Top of Data shown

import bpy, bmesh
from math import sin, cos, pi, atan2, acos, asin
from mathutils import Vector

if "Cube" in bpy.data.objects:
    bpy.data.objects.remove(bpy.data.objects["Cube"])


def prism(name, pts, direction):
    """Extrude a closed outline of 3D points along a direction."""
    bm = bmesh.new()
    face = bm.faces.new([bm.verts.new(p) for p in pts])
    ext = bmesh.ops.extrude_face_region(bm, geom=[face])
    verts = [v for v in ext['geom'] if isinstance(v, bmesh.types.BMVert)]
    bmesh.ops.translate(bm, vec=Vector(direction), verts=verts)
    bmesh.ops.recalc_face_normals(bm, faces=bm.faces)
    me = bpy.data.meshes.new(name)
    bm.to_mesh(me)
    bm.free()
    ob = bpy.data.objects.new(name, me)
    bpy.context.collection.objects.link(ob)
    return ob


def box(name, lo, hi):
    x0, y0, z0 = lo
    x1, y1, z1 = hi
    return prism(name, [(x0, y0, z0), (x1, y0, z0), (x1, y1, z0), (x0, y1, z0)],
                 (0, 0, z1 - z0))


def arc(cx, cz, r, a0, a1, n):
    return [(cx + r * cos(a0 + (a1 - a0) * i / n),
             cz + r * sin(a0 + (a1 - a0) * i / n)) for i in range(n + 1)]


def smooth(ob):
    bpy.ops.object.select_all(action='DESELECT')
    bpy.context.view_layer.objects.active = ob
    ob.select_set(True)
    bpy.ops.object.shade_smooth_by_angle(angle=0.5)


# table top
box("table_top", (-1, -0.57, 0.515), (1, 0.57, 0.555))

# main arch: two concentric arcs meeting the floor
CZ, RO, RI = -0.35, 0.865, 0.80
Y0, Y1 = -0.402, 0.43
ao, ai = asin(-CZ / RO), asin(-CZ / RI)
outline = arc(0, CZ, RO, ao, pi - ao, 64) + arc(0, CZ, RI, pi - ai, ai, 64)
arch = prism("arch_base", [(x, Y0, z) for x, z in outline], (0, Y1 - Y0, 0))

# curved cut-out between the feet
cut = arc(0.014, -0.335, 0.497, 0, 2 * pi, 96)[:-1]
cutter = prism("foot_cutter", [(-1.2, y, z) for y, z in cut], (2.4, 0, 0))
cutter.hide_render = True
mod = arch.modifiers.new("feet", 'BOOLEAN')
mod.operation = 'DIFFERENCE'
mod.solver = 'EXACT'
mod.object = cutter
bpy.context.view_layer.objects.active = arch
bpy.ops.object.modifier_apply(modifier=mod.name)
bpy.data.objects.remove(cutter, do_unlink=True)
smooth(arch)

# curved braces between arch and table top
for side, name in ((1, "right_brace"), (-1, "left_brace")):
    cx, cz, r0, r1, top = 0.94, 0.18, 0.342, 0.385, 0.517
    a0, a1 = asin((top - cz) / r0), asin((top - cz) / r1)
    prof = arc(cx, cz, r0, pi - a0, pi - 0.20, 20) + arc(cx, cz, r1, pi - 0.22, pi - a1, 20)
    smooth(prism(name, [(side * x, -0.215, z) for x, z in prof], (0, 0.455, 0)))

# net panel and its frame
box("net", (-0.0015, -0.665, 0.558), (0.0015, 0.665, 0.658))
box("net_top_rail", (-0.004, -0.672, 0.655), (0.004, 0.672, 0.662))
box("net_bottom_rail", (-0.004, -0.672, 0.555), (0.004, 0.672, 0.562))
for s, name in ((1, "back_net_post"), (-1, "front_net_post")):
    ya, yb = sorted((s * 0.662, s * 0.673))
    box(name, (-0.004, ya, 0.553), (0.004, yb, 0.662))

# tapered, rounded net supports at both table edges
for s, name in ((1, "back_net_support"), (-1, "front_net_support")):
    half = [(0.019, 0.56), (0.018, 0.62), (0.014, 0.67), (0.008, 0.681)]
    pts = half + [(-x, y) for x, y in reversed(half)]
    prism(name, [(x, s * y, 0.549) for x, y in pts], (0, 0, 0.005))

Bottom of Data shown

● **Problem**
Copy the entries above exactly, but only from the line holding "return [(cx +" through the line holding "bpy.ops.object.modifier_apply(modifier=mod.name)", both included.

● **Written answer**
    return [(cx + r * cos(a0 + (a1 - a0) * i / n),
             cz + r * sin(a0 + (a1 - a0) * i / n)) for i in range(n + 1)]


def smooth(ob):
    bpy.ops.object.select_all(action='DESELECT')
    bpy.context.view_layer.objects.active = ob
    ob.select_set(True)
    bpy.ops.object.shade_smooth_by_angle(angle=0.5)


# table top
box("table_top", (-1, -0.57, 0.515), (1, 0.57, 0.555))

# main arch: two concentric arcs meeting the floor
CZ, RO, RI = -0.35, 0.865, 0.80
Y0, Y1 = -0.402, 0.43
ao, ai = asin(-CZ / RO), asin(-CZ / RI)
outline = arc(0, CZ, RO, ao, pi - ao, 64) + arc(0, CZ, RI, pi - ai, ai, 64)
arch = prism("arch_base", [(x, Y0, z) for x, z in outline], (0, Y1 - Y0, 0))

# curved cut-out between the feet
cut = arc(0.014, -0.335, 0.497, 0, 2 * pi, 96)[:-1]
cutter = prism("foot_cutter", [(-1.2, y, z) for y, z in cut], (2.4, 0, 0))
cutter.hide_render = True
mod = arch.modifiers.new("feet", 'BOOLEAN')
mod.operation = 'DIFFERENCE'
mod.solver = 'EXACT'
mod.object = cutter
bpy.context.view_layer.objects.active = arch
bpy.ops.object.modifier_apply(modifier=mod.name)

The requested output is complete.